_Supplied material_
━━━━━━━━━━━━━━━━━━━━━━━━━━━━━━

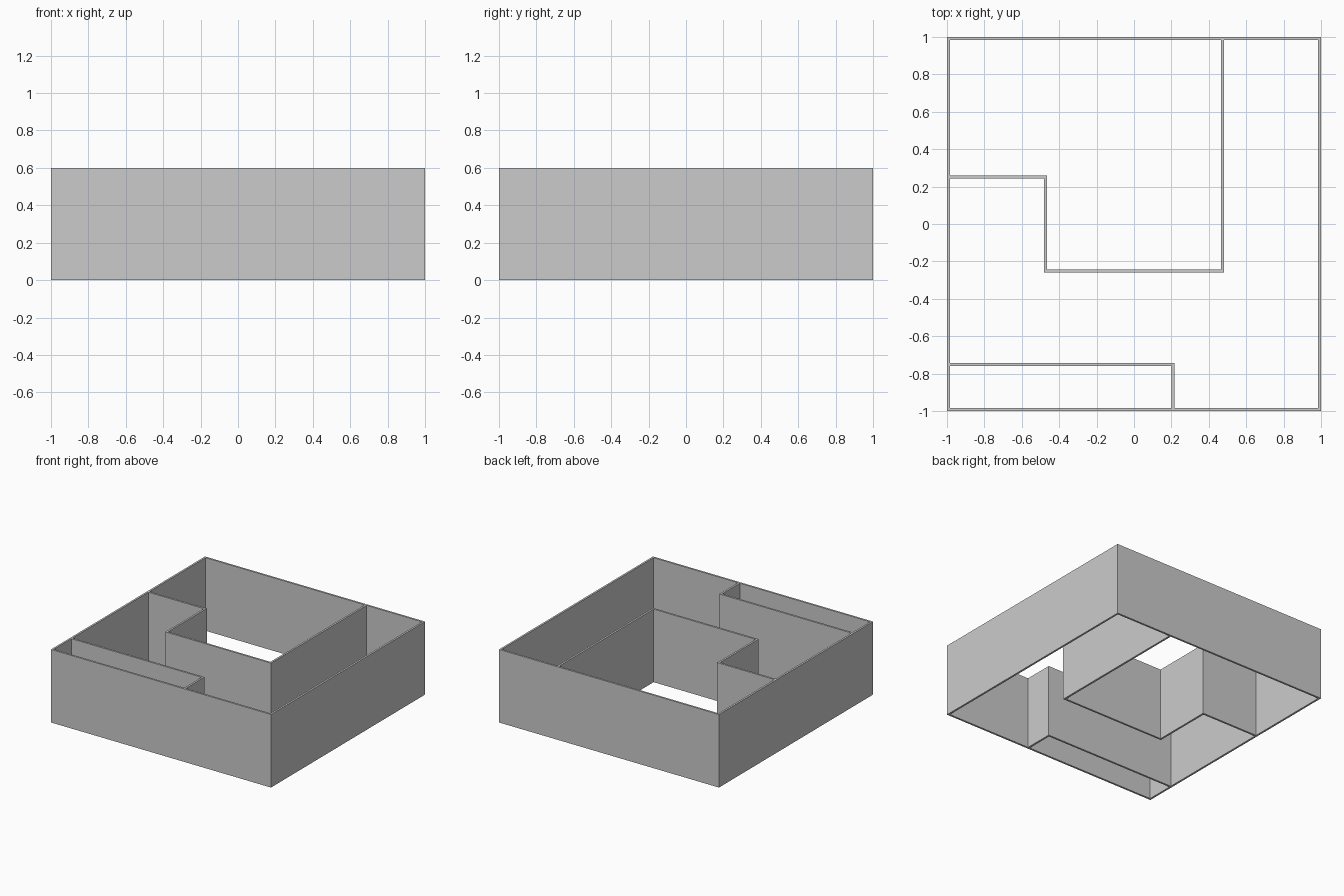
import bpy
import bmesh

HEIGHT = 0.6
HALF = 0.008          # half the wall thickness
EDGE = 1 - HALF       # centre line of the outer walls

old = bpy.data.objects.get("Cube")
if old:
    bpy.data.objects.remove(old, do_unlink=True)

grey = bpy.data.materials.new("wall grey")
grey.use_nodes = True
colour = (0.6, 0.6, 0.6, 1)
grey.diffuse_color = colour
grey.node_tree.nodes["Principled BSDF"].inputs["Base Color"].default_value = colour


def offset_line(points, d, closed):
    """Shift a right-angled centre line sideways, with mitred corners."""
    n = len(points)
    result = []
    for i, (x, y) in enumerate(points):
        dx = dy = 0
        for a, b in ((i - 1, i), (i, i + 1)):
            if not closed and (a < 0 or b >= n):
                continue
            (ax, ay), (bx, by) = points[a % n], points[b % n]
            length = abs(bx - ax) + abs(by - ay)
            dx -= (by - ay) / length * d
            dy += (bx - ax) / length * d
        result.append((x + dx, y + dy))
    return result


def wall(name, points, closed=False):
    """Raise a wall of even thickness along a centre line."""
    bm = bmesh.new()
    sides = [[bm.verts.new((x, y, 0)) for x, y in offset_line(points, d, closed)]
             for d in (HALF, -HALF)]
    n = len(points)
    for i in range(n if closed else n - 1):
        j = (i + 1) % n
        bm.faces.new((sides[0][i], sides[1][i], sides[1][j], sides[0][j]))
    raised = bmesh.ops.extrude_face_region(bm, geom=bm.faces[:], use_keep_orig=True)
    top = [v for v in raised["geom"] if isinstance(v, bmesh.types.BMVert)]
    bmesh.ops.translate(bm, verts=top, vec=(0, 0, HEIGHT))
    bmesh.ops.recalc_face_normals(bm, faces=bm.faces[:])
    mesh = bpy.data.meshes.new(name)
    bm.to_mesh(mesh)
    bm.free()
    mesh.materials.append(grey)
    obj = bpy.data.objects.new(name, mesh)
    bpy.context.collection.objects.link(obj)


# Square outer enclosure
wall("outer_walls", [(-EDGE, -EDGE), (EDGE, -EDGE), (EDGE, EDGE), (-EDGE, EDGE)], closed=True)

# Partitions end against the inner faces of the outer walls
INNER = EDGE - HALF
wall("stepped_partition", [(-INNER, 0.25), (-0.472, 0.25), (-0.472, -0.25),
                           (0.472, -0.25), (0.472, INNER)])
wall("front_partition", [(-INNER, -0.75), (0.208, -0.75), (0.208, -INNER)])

━━━━━━━━━━━━━━━━━━━━━━━━━━━━━━

_Exercise brief_
A verbatim retyping of the listing, without any pictures, is the expected answer.

_Solution to the problem_
import bpy
import bmesh

HEIGHT = 0.6
HALF = 0.008          # half the wall thickness
EDGE = 1 - HALF       # centre line of the outer walls

old = bpy.data.objects.get("Cube")
if old:
    bpy.data.objects.remove(old, do_unlink=True)

grey = bpy.data.materials.new("wall grey")
grey.use_nodes = True
colour = (0.6, 0.6, 0.6, 1)
grey.diffuse_color = colour
grey.node_tree.nodes["Principled BSDF"].inputs["Base Color"].default_value = colour


def offset_line(points, d, closed):
    """Shift a right-angled centre line sideways, with mitred corners."""
    n = len(points)
    result = []
    for i, (x, y) in enumerate(points):
        dx = dy = 0
        for a, b in ((i - 1, i), (i, i + 1)):
            if not closed and (a < 0 or b >= n):
                continue
            (ax, ay), (bx, by) = points[a % n], points[b % n]
            length = abs(bx - ax) + abs(by - ay)
            dx -= (by - ay) / length * d
            dy += (bx - ax) / length * d
        result.append((x + dx, y + dy))
    return result


def wall(name, points, closed=False):
    """Raise a wall of even thickness along a centre line."""
    bm = bmesh.new()
    sides = [[bm.verts.new((x, y, 0)) for x, y in offset_line(points, d, closed)]
             for d in (HALF, -HALF)]
    n = len(points)
    for i in range(n if closed else n - 1):
        j = (i + 1) % n
        bm.faces.new((sides[0][i], sides[1][i], sides[1][j], sides[0][j]))
    raised = bmesh.ops.extrude_face_region(bm, geom=bm.faces[:], use_keep_orig=True)
    top = [v for v in raised["geom"] if isinstance(v, bmesh.types.BMVert)]
    bmesh.ops.translate(bm, verts=top, vec=(0, 0, HEIGHT))
    bmesh.ops.recalc_face_normals(bm, faces=bm.faces[:])
    mesh = bpy.data.meshes.new(name)
    bm.to_mesh(mesh)
    bm.free()
    mesh.materials.append(grey)
    obj = bpy.data.objects.new(name, mesh)
    bpy.context.collection.objects.link(obj)


# Square outer enclosure
wall("outer_walls", [(-EDGE, -EDGE), (EDGE, -EDGE), (EDGE, EDGE), (-EDGE, EDGE)], closed=True)

# Partitions end against the inner faces of the outer walls
INNER = EDGE - HALF
wall("stepped_partition", [(-INNER, 0.25), (-0.472, 0.25), (-0.472, -0.25),
                           (0.472, -0.25), (0.472, INNER)])
wall("front_partition", [(-INNER, -0.75), (0.208, -0.75), (0.208, -INNER)])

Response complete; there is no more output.